TASK TO CARRY OUT: All lines from the one with "ring = bpy.context.object" to the end of the entries below must be written out exactly. Leave out any other line.

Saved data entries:
+-------+

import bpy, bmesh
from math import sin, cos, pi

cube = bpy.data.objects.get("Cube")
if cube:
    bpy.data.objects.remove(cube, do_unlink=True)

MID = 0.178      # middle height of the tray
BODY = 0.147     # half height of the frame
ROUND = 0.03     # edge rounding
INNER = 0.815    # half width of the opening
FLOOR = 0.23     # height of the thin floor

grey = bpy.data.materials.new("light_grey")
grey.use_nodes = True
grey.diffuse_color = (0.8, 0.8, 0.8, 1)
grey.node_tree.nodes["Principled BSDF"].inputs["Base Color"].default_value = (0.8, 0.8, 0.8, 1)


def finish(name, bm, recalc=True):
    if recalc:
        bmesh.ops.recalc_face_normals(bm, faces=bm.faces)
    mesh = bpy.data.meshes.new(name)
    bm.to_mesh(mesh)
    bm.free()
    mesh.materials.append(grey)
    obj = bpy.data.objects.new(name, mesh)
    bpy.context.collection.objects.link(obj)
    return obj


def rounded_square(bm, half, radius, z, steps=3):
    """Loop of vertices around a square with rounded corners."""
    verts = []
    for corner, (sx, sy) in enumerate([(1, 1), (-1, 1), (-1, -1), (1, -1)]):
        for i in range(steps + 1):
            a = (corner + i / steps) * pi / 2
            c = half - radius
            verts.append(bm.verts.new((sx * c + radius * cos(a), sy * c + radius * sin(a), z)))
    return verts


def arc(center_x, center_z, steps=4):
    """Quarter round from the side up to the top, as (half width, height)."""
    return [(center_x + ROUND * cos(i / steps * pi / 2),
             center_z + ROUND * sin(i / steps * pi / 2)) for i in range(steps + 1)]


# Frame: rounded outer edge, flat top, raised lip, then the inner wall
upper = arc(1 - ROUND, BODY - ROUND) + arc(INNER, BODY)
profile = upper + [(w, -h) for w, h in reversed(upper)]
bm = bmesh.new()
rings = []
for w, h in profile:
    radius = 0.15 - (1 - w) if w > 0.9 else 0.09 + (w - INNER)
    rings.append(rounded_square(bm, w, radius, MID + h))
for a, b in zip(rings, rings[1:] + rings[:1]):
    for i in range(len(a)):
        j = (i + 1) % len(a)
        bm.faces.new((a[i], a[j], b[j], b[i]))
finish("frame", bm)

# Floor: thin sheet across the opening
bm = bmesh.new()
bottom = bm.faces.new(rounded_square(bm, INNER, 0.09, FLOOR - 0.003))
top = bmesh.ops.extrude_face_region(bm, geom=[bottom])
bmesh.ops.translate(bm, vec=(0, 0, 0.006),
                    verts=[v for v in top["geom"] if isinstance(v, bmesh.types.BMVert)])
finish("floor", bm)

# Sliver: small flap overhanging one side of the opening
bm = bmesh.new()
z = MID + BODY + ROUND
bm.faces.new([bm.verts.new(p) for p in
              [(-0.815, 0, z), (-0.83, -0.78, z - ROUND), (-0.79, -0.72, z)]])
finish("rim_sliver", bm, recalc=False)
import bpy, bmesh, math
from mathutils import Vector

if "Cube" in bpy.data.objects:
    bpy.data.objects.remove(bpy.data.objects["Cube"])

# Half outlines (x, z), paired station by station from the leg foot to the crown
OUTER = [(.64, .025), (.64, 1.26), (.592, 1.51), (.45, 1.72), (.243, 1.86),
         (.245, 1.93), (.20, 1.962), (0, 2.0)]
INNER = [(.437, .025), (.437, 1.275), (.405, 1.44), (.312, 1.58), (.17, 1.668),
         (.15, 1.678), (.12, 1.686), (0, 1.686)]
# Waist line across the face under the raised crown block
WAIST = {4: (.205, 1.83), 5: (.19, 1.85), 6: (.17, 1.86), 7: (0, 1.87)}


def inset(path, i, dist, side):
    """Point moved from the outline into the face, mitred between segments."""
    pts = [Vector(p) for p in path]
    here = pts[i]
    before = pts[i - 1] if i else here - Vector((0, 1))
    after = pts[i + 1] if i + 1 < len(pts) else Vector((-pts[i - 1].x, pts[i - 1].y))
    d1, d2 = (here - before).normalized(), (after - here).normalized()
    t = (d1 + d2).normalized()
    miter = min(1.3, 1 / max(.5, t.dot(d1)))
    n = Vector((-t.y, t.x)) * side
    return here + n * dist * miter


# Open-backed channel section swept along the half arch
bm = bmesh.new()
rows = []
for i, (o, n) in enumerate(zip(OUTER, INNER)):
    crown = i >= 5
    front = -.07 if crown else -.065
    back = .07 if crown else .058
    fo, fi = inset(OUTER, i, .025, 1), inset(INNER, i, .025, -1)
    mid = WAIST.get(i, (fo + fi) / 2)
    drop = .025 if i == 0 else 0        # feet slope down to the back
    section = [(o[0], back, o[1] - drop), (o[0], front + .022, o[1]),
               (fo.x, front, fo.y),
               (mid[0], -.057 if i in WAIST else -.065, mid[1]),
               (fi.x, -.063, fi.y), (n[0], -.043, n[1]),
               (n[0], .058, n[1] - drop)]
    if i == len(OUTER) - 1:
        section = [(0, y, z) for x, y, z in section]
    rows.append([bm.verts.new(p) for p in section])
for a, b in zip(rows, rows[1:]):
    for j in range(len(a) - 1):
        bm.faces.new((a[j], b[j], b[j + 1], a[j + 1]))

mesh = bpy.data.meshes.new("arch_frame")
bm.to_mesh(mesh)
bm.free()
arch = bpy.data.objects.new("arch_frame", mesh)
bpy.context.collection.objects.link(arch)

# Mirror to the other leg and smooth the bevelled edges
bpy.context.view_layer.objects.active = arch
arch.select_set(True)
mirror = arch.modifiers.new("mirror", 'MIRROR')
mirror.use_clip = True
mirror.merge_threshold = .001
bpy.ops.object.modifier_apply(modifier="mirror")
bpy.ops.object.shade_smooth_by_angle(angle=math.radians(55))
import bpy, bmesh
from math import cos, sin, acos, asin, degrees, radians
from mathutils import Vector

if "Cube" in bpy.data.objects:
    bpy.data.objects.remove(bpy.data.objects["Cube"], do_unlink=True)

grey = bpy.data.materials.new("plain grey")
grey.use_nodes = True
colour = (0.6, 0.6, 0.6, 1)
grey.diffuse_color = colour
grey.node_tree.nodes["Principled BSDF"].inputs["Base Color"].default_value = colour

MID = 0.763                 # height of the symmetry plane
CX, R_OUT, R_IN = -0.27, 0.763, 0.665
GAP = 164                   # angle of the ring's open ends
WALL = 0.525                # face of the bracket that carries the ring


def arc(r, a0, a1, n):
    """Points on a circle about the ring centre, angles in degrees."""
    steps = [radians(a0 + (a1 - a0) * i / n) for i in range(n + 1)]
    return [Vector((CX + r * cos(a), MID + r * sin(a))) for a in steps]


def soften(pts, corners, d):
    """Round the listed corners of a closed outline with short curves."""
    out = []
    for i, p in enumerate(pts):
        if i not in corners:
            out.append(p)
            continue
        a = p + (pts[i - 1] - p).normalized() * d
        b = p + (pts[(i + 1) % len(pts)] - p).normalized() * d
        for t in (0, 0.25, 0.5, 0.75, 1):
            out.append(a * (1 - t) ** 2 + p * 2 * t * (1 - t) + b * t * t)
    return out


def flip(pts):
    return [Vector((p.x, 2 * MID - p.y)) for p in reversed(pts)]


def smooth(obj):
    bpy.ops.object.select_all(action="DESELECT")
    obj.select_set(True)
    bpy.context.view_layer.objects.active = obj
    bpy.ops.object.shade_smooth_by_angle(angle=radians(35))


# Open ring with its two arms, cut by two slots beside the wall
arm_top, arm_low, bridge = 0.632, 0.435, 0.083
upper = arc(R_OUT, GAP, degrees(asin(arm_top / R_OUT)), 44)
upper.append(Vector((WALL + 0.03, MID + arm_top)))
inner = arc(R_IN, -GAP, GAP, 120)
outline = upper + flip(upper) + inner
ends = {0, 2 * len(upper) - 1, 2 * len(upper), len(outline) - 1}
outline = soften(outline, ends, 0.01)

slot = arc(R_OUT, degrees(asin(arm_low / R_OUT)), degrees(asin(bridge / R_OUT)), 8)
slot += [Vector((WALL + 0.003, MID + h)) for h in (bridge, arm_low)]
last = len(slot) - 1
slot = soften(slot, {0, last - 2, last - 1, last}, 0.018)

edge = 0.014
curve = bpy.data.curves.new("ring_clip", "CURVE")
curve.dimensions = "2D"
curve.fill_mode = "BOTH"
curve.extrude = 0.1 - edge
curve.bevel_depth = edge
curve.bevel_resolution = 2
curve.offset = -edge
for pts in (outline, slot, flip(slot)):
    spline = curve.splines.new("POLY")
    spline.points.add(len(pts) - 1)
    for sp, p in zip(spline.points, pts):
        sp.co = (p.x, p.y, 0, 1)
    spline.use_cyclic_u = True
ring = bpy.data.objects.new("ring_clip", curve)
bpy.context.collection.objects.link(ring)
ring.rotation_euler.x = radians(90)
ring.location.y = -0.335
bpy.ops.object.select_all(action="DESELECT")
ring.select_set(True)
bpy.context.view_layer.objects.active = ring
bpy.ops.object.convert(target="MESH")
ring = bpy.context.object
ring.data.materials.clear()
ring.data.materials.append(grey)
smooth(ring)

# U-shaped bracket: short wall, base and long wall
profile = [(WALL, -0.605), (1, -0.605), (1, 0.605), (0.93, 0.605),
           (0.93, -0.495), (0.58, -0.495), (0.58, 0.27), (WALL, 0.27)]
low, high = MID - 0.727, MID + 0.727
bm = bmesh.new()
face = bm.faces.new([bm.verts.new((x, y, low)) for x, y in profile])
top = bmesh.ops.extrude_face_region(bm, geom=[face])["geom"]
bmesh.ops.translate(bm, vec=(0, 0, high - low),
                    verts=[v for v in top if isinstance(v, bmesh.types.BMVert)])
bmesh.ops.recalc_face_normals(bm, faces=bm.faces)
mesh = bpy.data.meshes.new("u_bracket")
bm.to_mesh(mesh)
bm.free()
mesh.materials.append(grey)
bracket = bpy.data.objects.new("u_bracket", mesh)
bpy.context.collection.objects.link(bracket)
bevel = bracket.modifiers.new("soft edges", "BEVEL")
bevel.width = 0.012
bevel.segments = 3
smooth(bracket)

+-------+

RESULT FOR THIS EXERCISE:
ring = bpy.context.object
ring.data.materials.clear()
ring.data.materials.append(grey)
smooth(ring)

# U-shaped bracket: short wall, base and long wall
profile = [(WALL, -0.605), (1, -0.605), (1, 0.605), (0.93, 0.605),
           (0.93, -0.495), (0.58, -0.495), (0.58, 0.27), (WALL, 0.27)]
low, high = MID - 0.727, MID + 0.727
bm = bmesh.new()
face = bm.faces.new([bm.verts.new((x, y, low)) for x, y in profile])
top = bmesh.ops.extrude_face_region(bm, geom=[face])["geom"]
bmesh.ops.translate(bm, vec=(0, 0, high - low),
                    verts=[v for v in top if isinstance(v, bmesh.types.BMVert)])
bmesh.ops.recalc_face_normals(bm, faces=bm.faces)
mesh = bpy.data.meshes.new("u_bracket")
bm.to_mesh(mesh)
bm.free()
mesh.materials.append(grey)
bracket = bpy.data.objects.new("u_bracket", mesh)
bpy.context.collection.objects.link(bracket)
bevel = bracket.modifiers.new("soft edges", "BEVEL")
bevel.width = 0.012
bevel.segments = 3
smooth(bracket)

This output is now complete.